So, why did Joseph’s earlier dreams lead him to such a terrible position while his later dreams served to free him? What shifted for this 1/60th of a prophet?

Earlier in his life, Joseph fell into the trap of relating and interpreting only his own dreams. He was internally focused and narcissistic, misusing those dreams to exert power over his family rather than to guide him. Later, Joseph uses his incredible power not to share what he has seen, but rather to decipher the dreams of others, to reveal the bud of prophecy within their tormented nighttime visions. His boasting had brought him low, however, it is when Joseph acts for the sake of others that he is rewarded and elevated. Only by reaching such a position is he then able to see his own dream come true, to be the redeemer of his entire family.

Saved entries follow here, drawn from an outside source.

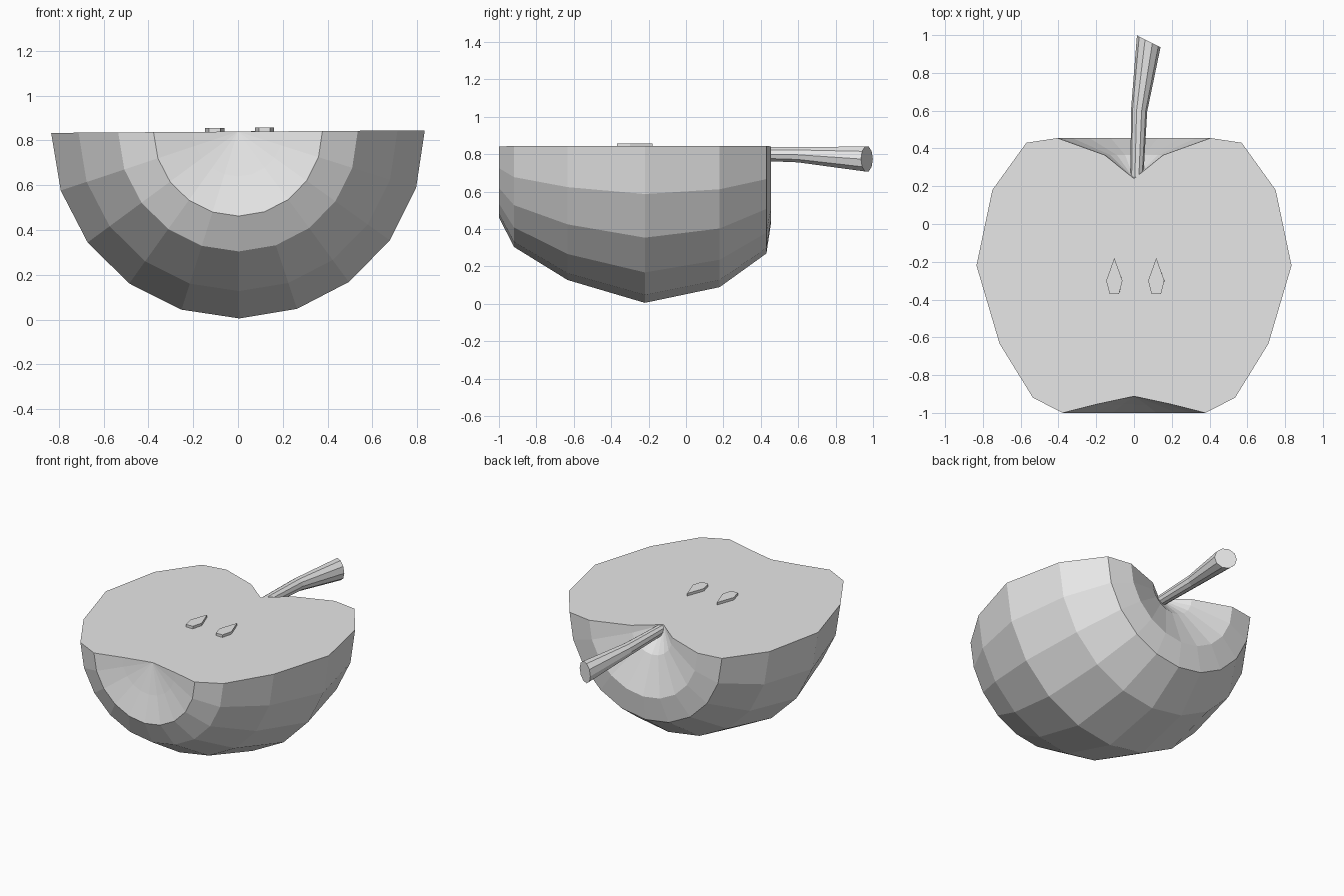
import bpy, bmesh, math
from mathutils import Vector, Matrix

if "Cube" in bpy.data.objects:
    bpy.data.objects.remove(bpy.data.objects["Cube"])

grey = bpy.data.materials.new("plain grey")
grey.use_nodes = True
grey.diffuse_color = (0.8, 0.8, 0.8, 1)
grey.node_tree.nodes["Principled BSDF"].inputs["Base Color"].default_value = (0.8, 0.8, 0.8, 1)

CUT_Z = 0.839
TILT = Matrix.Translation((0, 0, CUT_Z)) @ Matrix.Rotation(math.radians(-0.4), 4, 'Y')


def finish(name, bm, matrix=None):
    """Turn a bmesh into a flat-shaded object."""
    if matrix:
        bm.transform(matrix)
    bmesh.ops.recalc_face_normals(bm, faces=bm.faces)
    mesh = bpy.data.meshes.new(name)
    bm.to_mesh(mesh)
    bm.free()
    mesh.materials.append(grey)
    obj = bpy.data.objects.new(name, mesh)
    bpy.context.collection.objects.link(obj)
    return obj


# Apple half: a (radius, y) profile turned half way round the y axis, closed by the cut face
profile = [(0, 0.24), (0.155, 0.365), (0.405, 0.455), (0.57, 0.43), (0.75, 0.18), (0.834, -0.22),
           (0.712, -0.633), (0.535, -0.92), (0.377, -1), (0.2, -0.955), (0, -0.912)]
STEPS = 10
bm = bmesh.new()
rings = []
for r, y in profile:
    if r == 0:
        rings.append([bm.verts.new((0, y, 0))] * (STEPS + 1))
    else:
        angles = [math.pi * i / STEPS for i in range(STEPS + 1)]
        rings.append([bm.verts.new((r * math.cos(a), y, -r * math.sin(a))) for a in angles])
for a, b in zip(rings, rings[1:]):
    for i in range(STEPS):
        corners = [a[i], a[i + 1], b[i + 1], b[i]]
        bm.faces.new(list(dict.fromkeys(corners)))
bm.faces.new([ring[0] for ring in rings] + [ring[-1] for ring in rings[-2:0:-1]])
finish("apple_half", bm, TILT)

# Stem: rings of growing radius along a bent path, each turned by its own angle
SIDES = 10
path = [((0.015, 0.24, 0.803), 0.034, 0), ((0.027, 0.6, 0.797), 0.043, 5), ((0.078, 0.967, 0.774), 0.07, 27)]
bm = bmesh.new()
rings = []
for centre, radius, turn in path:
    t = math.radians(turn)
    side = Vector((math.cos(t), -math.sin(t), 0))
    ring = []
    for i in range(SIDES):
        a = math.tau * i / SIDES
        ring.append(bm.verts.new(Vector(centre) + radius * (side * math.cos(a) + Vector((0, 0, math.sin(a))))))
    rings.append(ring)
for a, b in zip(rings, rings[1:]):
    for i in range(SIDES):
        j = (i + 1) % SIDES
        bm.faces.new((a[i], a[j], b[j], b[i]))
bm.faces.new(rings[0])
bm.faces.new(rings[-1])
finish("stem", bm)

# Seeds: thin extruded teardrops on the cut face
outline = [(0, -0.18), (-0.043, -0.3), (-0.025, -0.37), (0.025, -0.37), (0.043, -0.3)]
for name, x in (("right_seed", -0.104), ("left_seed", 0.118)):
    bm = bmesh.new()
    base = bm.faces.new([bm.verts.new((x + px, py, -0.005)) for px, py in outline])
    top = bmesh.ops.extrude_face_region(bm, geom=[base], use_keep_orig=True)
    moved = [v for v in top["geom"] if isinstance(v, bmesh.types.BMVert)]
    bmesh.ops.translate(bm, verts=moved, vec=(0, 0, 0.022))
    finish(name, bm, TILT)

It comes down to that key moment when Pharaoh, tormented by his dreams, asks Joseph for an interpretation, to which he replies with the wisdom of experience: “bil’adai, E-lohim ya’aneh et sh’lom Par’oh” – ‘it is not in me, God will see to Pharaoh’s wellbeing.’ Humility and maturity have enabled Joseph to free himself from the need to be the centre of everything, to acknowledge that nothing of what he has imagined would be possible without a greater source of strength.

This year we read this powerful portion on the second day of Chanukkah, when we gather joyously to commemorate the defeat of the Syrian Greeks by the Maccabees, enabling the rededication of the desecrated Temple. Yet rather than putting ourselves at the centre of the story – giving honour only to those who fought – we might shift our focus onto something greater than ourselves. The Haftarah for Shabbat Chanukkah teaches that the work ahead of us is great and daunting, and success will come to our hand ‘not by might, not by power, but by My spirit, says the Eternal One of Hosts’ (Zechariah 4:6), a power which may enable individuals to do wondrous things, but which serves the collective over the singular.

So, dreamers, we have before us the task of reevaluating how we see ourselves and our role in this world. Will we put ourselves at the centre of the story, or will our vision of the future entail a better reality for those around us and also those whom we may never meet? Let it not be just a dream, rather let each increasing flame grow to illuminate the deepest coldest reaches of this winter with our combined light. Perhaps the coming spring will reveal to us the bounty of flowers and buds which our dreams have brought to fruition.

And let it be for us a true chag urim sameach – a joyful Festival of Lights.

 

The views expressed in this D’var Torah do not necessarily reflect the position of Leo Baeck College.